At a meeting in the team hotel last Saturday, Shannon challenged his charges to hold Tennessee under 200 yards of total offense. They didn't help their cause by giving up a 78yard run on the second play from scrimmage. Junior strong safety Maurice Sikes blitzed into the wrong gap, and Volunteers tailback Cedric Houston was on his way.
Three good things came of it for Miami. With a stunning burst, redshirt freshman cornerback Kelly Jennings overtook Houston, riding him down at the four-yard line. The Hurricanes' defense held, forcing the Vols to settle for a field goal. Afterward, Sikes could be seen going up and down the sideline, tendering apologies to anyone who would listen.
Miami's defense has officially recovered its mojo. Tennessee eked out 140 yards--and zero points--the rest of the way. Ravaged with injuries this season, the Vols lost three more starters on Saturday, including quarterback Casey Clausen, who spent the second half on crutches. "Not good offensively," said Tennessee head coach Phil Fulmer afterward of his team. "Couldn't block anybody." On days the wind blows east to west in Knoxville, Volunteers fans have been known to point out that "it could just be Vanderbilt sucking down in Nashville." On Saturday the wind blew out of the southwest, and it was the Vols' turn to suck.

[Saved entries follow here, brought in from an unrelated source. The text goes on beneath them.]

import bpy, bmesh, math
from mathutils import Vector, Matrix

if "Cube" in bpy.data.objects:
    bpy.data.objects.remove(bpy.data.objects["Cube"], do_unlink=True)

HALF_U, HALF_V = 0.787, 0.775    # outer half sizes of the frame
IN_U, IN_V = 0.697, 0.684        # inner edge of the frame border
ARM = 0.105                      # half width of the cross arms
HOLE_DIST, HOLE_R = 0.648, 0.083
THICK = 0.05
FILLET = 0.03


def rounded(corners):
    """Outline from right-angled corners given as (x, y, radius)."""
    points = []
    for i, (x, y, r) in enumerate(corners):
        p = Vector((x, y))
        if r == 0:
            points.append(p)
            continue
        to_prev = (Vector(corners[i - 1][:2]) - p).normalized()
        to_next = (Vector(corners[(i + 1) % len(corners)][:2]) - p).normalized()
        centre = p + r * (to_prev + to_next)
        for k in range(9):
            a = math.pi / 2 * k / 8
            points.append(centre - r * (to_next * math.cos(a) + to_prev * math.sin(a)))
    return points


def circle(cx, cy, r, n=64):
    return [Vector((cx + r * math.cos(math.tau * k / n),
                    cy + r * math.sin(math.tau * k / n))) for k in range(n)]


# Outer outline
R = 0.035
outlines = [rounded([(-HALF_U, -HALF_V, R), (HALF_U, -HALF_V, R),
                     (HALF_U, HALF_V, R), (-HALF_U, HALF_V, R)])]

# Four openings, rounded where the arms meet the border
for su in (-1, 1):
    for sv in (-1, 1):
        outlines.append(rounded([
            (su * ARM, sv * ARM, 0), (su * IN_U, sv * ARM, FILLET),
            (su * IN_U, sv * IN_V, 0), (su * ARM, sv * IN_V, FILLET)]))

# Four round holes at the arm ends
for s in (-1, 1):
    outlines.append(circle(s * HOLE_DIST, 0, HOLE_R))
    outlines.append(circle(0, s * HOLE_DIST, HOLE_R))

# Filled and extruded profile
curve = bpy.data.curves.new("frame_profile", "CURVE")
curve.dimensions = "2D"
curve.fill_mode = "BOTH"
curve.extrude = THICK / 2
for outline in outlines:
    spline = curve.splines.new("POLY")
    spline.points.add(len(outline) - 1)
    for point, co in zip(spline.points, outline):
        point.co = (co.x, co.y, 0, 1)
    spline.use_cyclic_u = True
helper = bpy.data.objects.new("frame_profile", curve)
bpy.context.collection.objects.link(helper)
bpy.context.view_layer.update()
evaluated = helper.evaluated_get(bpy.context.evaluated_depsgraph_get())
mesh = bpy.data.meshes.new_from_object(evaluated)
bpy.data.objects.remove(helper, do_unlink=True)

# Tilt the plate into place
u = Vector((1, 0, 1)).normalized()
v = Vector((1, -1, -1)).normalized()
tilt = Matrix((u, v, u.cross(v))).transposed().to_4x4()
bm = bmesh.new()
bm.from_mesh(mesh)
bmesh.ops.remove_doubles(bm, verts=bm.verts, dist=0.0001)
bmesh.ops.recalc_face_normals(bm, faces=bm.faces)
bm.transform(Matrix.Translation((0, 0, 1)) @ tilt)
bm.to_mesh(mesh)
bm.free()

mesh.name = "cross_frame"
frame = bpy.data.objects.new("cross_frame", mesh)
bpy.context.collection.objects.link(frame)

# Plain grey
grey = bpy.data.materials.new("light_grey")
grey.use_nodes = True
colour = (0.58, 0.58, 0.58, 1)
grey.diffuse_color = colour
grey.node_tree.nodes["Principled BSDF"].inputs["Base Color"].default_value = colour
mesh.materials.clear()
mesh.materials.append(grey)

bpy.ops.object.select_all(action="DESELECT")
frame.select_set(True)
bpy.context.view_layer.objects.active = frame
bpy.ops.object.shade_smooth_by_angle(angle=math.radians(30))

On the other hand, Miami may simply have been that good. The Hurricanes looked much sharper offensively than they did during most of the past month. This was in part a delayed reaction to a speech delivered to the team on the eve of the Rutgers game by New York Giants linebacker Micheal Barrow, a former Hurricanes All-America. "He talked about how dealing with success can be even tougher than dealing with losing," recalls left guard Sherko Haji-Rasouli. Barrow's address resonated with Haji-Rasouli and center Brett Romberg, fifth-year seniors who entered the program on the heels of Miami's last losing season, 1997, when the Canes went 5-6. "Coming off that season we were in the film room at all hours," says Haji-Rasouli. "Right now we're a tremendously conditioned team, but I think somewhere along the way we lost our sense of urgency, lost a little bit of our edge."

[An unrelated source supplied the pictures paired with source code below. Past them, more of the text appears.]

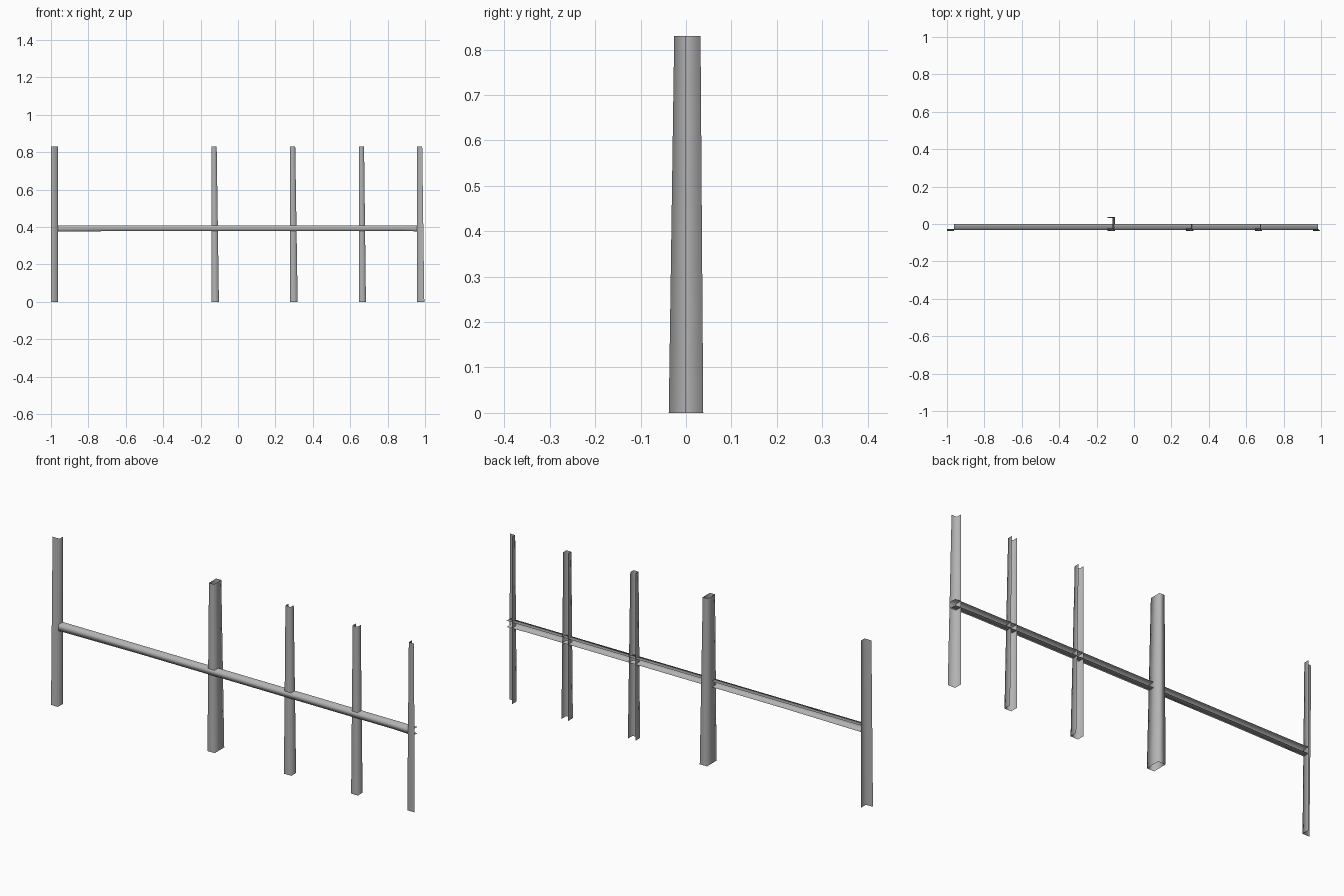
import bpy

cube = bpy.data.objects.get("Cube")
if cube:
    bpy.data.objects.remove(cube, do_unlink=True)

# Single material
grey = bpy.data.materials.new("plain grey")
grey.use_nodes = True
colour = (0.45, 0.45, 0.45, 1)
grey.diffuse_color = colour
grey.node_tree.nodes["Principled BSDF"].inputs["Base Color"].default_value = colour


def loft(name, rings, closed=False):
    """Open-ended thin shell through a list of equal cross-sections."""
    n = len(rings[0])
    verts = [p for ring in rings for p in ring]
    faces = []
    for r in range(len(rings) - 1):
        for i in range(n if closed else n - 1):
            a, b = r * n + i, r * n + (i + 1) % n
            faces.append((a, b, b + n, a + n))
    mesh = bpy.data.meshes.new(name)
    mesh.from_pydata(verts, [], faces)
    mesh.materials.append(grey)
    mesh.shade_smooth()
    obj = bpy.data.objects.new(name, mesh)
    bpy.context.collection.objects.link(obj)
    return obj


HEIGHT = 0.83
LEVELS = (0, 0.25, 0.5, 0.75, 1)


def post(name, x0, bottom_x1, top_x1, section, back=(0, 0), offset=0, closed=False):
    """Tapered post; section holds (across, depth) corners from 0 to 1."""
    rings = []
    for t in LEVELS:
        x1 = bottom_x1 + (top_x1 - bottom_x1) * t
        front = -0.038 + 0.012 * t + offset
        rear = back[0] + (back[1] - back[0]) * t
        rings.append([(x0 + (x1 - x0) * u, front + (rear - front) * v, HEIGHT * t)
                      for u, v in section])
    return loft(name, rings, closed)


# Cross-sections, counter-clockwise seen from above
channel = [(0, 1), (0, 0), (1, 0), (1, 1)]
right_angle = [(0, 0), (1, 0), (1, 1)]
left_angle = [(0, 1), (0, 0), (1, 0)]

# Posts
post("right_end_post", -1.0, -0.962, -0.962, right_angle)
post("box_post", -0.142, -0.102, -0.114, channel, (0.038, 0.032), 0.001, True)
post("inner_channel_post", 0.278, 0.319, 0.306, channel, offset=0.001)
post("outer_channel_post", 0.647, 0.684, 0.674, channel, offset=0.001)
post("left_end_post", 0.956, 0.996, 0.985, left_angle)

# Rail: a channel open at the back, sagging a little at its ends
rail_rings = []
for x, low in ((-0.962, 0.375), (-0.55, 0.379), (0.87, 0.379), (0.985, 0.376)):
    rail_rings.append([(x, 0, 0.407), (x, -0.0318, 0.407),
                       (x, -0.0318, low), (x, 0, low)])
loft("rail", rail_rings)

While he and Romberg made it their business to spread the gospel of urgency, what really got the Hurricanes' attention was getting knocked down in the BCS. "Guys don't want to talk about it," says Haji-Rasouli, "but that motivated us. Now we're back with that hunger, with that edge."

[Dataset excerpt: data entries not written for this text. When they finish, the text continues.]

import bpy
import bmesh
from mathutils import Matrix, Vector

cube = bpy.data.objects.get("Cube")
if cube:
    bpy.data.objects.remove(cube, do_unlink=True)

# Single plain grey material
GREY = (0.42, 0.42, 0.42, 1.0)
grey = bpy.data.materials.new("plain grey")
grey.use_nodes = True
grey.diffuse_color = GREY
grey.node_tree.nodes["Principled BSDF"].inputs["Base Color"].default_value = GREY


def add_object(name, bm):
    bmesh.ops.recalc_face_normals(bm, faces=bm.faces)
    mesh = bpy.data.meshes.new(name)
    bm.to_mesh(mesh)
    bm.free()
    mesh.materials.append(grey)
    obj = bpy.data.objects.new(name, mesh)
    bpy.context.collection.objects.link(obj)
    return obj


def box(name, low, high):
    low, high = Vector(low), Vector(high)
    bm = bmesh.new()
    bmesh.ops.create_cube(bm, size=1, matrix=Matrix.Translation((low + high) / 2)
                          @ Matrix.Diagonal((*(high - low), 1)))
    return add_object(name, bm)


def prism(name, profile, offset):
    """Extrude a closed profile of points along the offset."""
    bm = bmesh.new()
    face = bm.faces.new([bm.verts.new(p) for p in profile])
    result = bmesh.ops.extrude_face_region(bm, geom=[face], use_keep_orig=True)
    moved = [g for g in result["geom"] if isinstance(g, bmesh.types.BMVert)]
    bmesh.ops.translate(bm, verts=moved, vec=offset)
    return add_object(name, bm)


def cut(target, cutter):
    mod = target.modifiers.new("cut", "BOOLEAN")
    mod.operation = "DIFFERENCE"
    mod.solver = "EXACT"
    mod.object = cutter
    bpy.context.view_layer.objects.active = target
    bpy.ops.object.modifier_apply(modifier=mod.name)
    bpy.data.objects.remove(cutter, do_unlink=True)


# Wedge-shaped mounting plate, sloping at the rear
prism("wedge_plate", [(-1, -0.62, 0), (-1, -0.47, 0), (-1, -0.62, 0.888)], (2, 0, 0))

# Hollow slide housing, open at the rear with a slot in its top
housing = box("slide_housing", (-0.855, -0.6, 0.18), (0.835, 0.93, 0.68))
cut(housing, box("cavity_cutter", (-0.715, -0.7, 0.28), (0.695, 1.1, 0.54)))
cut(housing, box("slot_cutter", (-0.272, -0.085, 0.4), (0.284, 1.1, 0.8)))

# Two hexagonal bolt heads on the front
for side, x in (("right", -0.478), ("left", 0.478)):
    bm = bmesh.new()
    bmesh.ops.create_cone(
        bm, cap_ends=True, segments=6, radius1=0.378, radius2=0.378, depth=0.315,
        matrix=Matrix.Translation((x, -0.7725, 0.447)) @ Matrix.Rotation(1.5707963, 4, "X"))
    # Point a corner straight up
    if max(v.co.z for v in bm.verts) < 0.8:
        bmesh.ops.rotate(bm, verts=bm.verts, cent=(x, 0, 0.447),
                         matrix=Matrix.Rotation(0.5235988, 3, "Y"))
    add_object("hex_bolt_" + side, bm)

You want edge? Visit Dorsey after the game at his stall in the visitors' locker room. Even as he has emerged as a Heisman Trophy front-runner (along with teammate Willis McGahee, who rushed for 154 yards and a touchdown against the Vols), the senior has become a popular target for criticism. "I've definitely had to become better this year at not reading newspapers," he says. "Not everybody likes me."
His detractors point out that he has completed 54.9% of his passes in 2002, down from each of his previous two seasons. They make the point that his arm is not as powerful as those of some of the Hurricanes' legendary quarterbacks--Jim Kelly, Bernie Kosar, Vinny Testaverde--most or all of whose records he has broken or will break. The critics say he isn't even the best player in his own backfield.
Really? If McGahee goes down, Miami will find someone to get yards on the ground. If they lose Dorsey, who is the quarterback? Can the Hurricanes win a national title with Derrick Crudup? All Dorsey has done is go 35--1 as a starter in his career, preside over a 31-game winning streak, throw 78 touchdown passes and earn the absolute confidence of his teammates.
Sitting by his locker an hour after the game, Dorsey artfully sidestepped a Heisman discussion as he signed baseball caps for Tennessee state troopers. "The biggest award I can get," he said, "is going to battle with the guys on this team. My focus is winning games, and if people don't like me for winning, that's their problem."
It was a powerful statement following a powerful statement.
Says Dorsey, "The biggest award I can get is going to battle with these guys."